_EXERCISE DATA_:

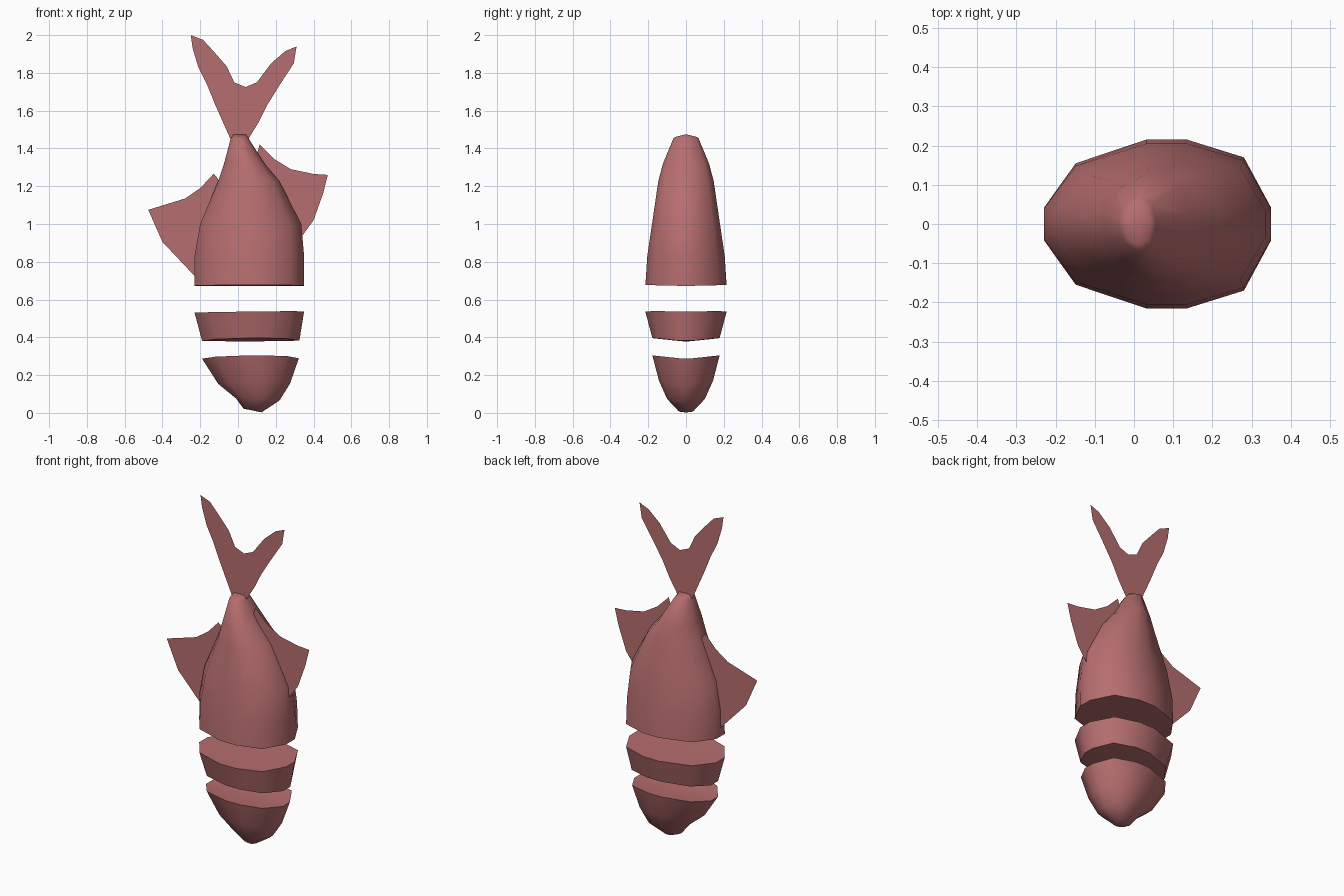
import bpy, bmesh, math

cube = bpy.data.objects.get("Cube")
if cube:
    bpy.data.objects.remove(cube, do_unlink=True)

# One dusty red for everything
COLOR = (0.47, 0.155, 0.158, 1)
red = bpy.data.materials.new("dusty_red")
red.use_nodes = True
red.diffuse_color = COLOR
red.node_tree.nodes["Principled BSDF"].inputs["Base Color"].default_value = COLOR

# Twelve-sided unit cross-section: half outline mirrored in y
HALF = [(1, .19), (.76, .79), (.26, 1), (-.1, 1), (-.72, .72), (-1, .19)]
SECTION = HALF + [(u, -v) for u, v in reversed(HALF)]


def finish(name, bm):
    mesh = bpy.data.meshes.new(name)
    bm.to_mesh(mesh)
    bm.free()
    mesh.materials.append(red)
    obj = bpy.data.objects.new(name, mesh)
    bpy.context.collection.objects.link(obj)
    return obj


def loft(name, rings):
    """Rings run bottom to top: x min, x max, half depth, z at x min, z at x max, lift at the flanks."""
    bm = bmesh.new()
    loops, centres = [], []
    for x0, x1, depth, z0, z1, lift in rings:
        cx, hx, cz, hz = (x0 + x1) / 2, (x1 - x0) / 2, (z0 + z1) / 2, (z1 - z0) / 2
        loops.append([bm.verts.new((cx + hx * u, depth * v, cz + hz * u + lift * abs(v)))
                      for u, v in SECTION])
        centres.append((cx, 0, cz))
    n = len(SECTION)
    for low, high in zip(loops, loops[1:]):
        for i in range(n):
            j = (i + 1) % n
            bm.faces.new((low[i], low[j], high[j], high[i]))
    # Fan caps on both cut ends
    for loop, centre in ((loops[0], centres[0]), (loops[-1], centres[-1])):
        c = bm.verts.new(centre)
        for i in range(n):
            bm.faces.new((loop[i], loop[(i + 1) % n], c))
    bmesh.ops.recalc_face_normals(bm, faces=bm.faces)
    obj = finish(name, bm)
    bpy.ops.object.select_all(action='DESELECT')
    bpy.context.view_layer.objects.active = obj
    obj.select_set(True)
    bpy.ops.object.shade_smooth_by_angle(angle=math.radians(48))


def fin(name, outline):
    """Paper-thin fin in the middle plane."""
    bm = bmesh.new()
    face = bm.faces.new([bm.verts.new((x, 0, z)) for x, z in outline])
    bmesh.ops.triangulate(bm, faces=[face])
    finish(name, bm)


# Head slice
loft("head", [
    (.03, .125, .04, .022, .003, 0),
    (-.01, .22, .1, .075, .065, .005),
    (-.105, .275, .143, .15, .15, .02),
    (-.19, .322, .178, .283, .285, .02),
])

# Middle slice
loft("middle_slice", [
    (-.19, .325, .178, .377, .379, .018),
    (-.23, .35, .215, .53, .537, .003),
])

# Rear body tapering to the tail root
loft("rear_body", [
    (-.23, .35, .215, .672, .672, .005),
    (-.23, .35, .205, .83, .83, 0),
    (-.2, .335, .18, 1, 1, 0),
    (-.105, .22, .147, 1.225, 1.225, 0),
    (-.074, .14, .122, 1.32, 1.32, 0),
    (-.038, .055, .066, 1.455, 1.455, 0),
    (-.025, .043, .05, 1.475, 1.475, -.012),
])

# Tail fin
fin("tail_fin", [
    (-.04, 1.45), (.055, 1.45), (.11, 1.54), (.155, 1.63), (.22, 1.735),
    (.295, 1.85), (.31, 1.94), (.25, 1.915), (.175, 1.85), (.1, 1.75),
    (.04, 1.725), (-.02, 1.75), (-.06, 1.835), (-.13, 1.915), (-.185, 1.975),
    (-.25, 2), (-.24, 1.93), (-.21, 1.83), (-.165, 1.74), (-.12, 1.63),
])

# Side fins, rooted inside the body
fin("right_fin", [
    (-.475, 1.075), (-.4, .905), (-.23, .725), (-.18, .9), (-.09, 1.2),
    (-.11, 1.245), (-.13, 1.265), (-.2, 1.19), (-.28, 1.135),
])
fin("left_fin", [
    (.475, 1.26), (.4, 1.265), (.28, 1.29), (.19, 1.345), (.115, 1.42),
    (.1, 1.37), (.15, 1.25), (.3, 1), (.335, .93), (.4, 1.02), (.45, 1.16),
])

_ASSIGNMENT_:
Without including any picture, print every record exactly as written above.

_WRITTEN ANSWER_:
import bpy, bmesh, math

cube = bpy.data.objects.get("Cube")
if cube:
    bpy.data.objects.remove(cube, do_unlink=True)

# One dusty red for everything
COLOR = (0.47, 0.155, 0.158, 1)
red = bpy.data.materials.new("dusty_red")
red.use_nodes = True
red.diffuse_color = COLOR
red.node_tree.nodes["Principled BSDF"].inputs["Base Color"].default_value = COLOR

# Twelve-sided unit cross-section: half outline mirrored in y
HALF = [(1, .19), (.76, .79), (.26, 1), (-.1, 1), (-.72, .72), (-1, .19)]
SECTION = HALF + [(u, -v) for u, v in reversed(HALF)]


def finish(name, bm):
    mesh = bpy.data.meshes.new(name)
    bm.to_mesh(mesh)
    bm.free()
    mesh.materials.append(red)
    obj = bpy.data.objects.new(name, mesh)
    bpy.context.collection.objects.link(obj)
    return obj


def loft(name, rings):
    """Rings run bottom to top: x min, x max, half depth, z at x min, z at x max, lift at the flanks."""
    bm = bmesh.new()
    loops, centres = [], []
    for x0, x1, depth, z0, z1, lift in rings:
        cx, hx, cz, hz = (x0 + x1) / 2, (x1 - x0) / 2, (z0 + z1) / 2, (z1 - z0) / 2
        loops.append([bm.verts.new((cx + hx * u, depth * v, cz + hz * u + lift * abs(v)))
                      for u, v in SECTION])
        centres.append((cx, 0, cz))
    n = len(SECTION)
    for low, high in zip(loops, loops[1:]):
        for i in range(n):
            j = (i + 1) % n
            bm.faces.new((low[i], low[j], high[j], high[i]))
    # Fan caps on both cut ends
    for loop, centre in ((loops[0], centres[0]), (loops[-1], centres[-1])):
        c = bm.verts.new(centre)
        for i in range(n):
            bm.faces.new((loop[i], loop[(i + 1) % n], c))
    bmesh.ops.recalc_face_normals(bm, faces=bm.faces)
    obj = finish(name, bm)
    bpy.ops.object.select_all(action='DESELECT')
    bpy.context.view_layer.objects.active = obj
    obj.select_set(True)
    bpy.ops.object.shade_smooth_by_angle(angle=math.radians(48))


def fin(name, outline):
    """Paper-thin fin in the middle plane."""
    bm = bmesh.new()
    face = bm.faces.new([bm.verts.new((x, 0, z)) for x, z in outline])
    bmesh.ops.triangulate(bm, faces=[face])
    finish(name, bm)


# Head slice
loft("head", [
    (.03, .125, .04, .022, .003, 0),
    (-.01, .22, .1, .075, .065, .005),
    (-.105, .275, .143, .15, .15, .02),
    (-.19, .322, .178, .283, .285, .02),
])

# Middle slice
loft("middle_slice", [
    (-.19, .325, .178, .377, .379, .018),
    (-.23, .35, .215, .53, .537, .003),
])

# Rear body tapering to the tail root
loft("rear_body", [
    (-.23, .35, .215, .672, .672, .005),
    (-.23, .35, .205, .83, .83, 0),
    (-.2, .335, .18, 1, 1, 0),
    (-.105, .22, .147, 1.225, 1.225, 0),
    (-.074, .14, .122, 1.32, 1.32, 0),
    (-.038, .055, .066, 1.455, 1.455, 0),
    (-.025, .043, .05, 1.475, 1.475, -.012),
])

# Tail fin
fin("tail_fin", [
    (-.04, 1.45), (.055, 1.45), (.11, 1.54), (.155, 1.63), (.22, 1.735),
    (.295, 1.85), (.31, 1.94), (.25, 1.915), (.175, 1.85), (.1, 1.75),
    (.04, 1.725), (-.02, 1.75), (-.06, 1.835), (-.13, 1.915), (-.185, 1.975),
    (-.25, 2), (-.24, 1.93), (-.21, 1.83), (-.165, 1.74), (-.12, 1.63),
])

# Side fins, rooted inside the body
fin("right_fin", [
    (-.475, 1.075), (-.4, .905), (-.23, .725), (-.18, .9), (-.09, 1.2),
    (-.11, 1.245), (-.13, 1.265), (-.2, 1.19), (-.28, 1.135),
])
fin("left_fin", [
    (.475, 1.26), (.4, 1.265), (.28, 1.29), (.19, 1.345), (.115, 1.42),
    (.1, 1.37), (.15, 1.25), (.3, 1), (.335, .93), (.4, 1.02), (.45, 1.16),
])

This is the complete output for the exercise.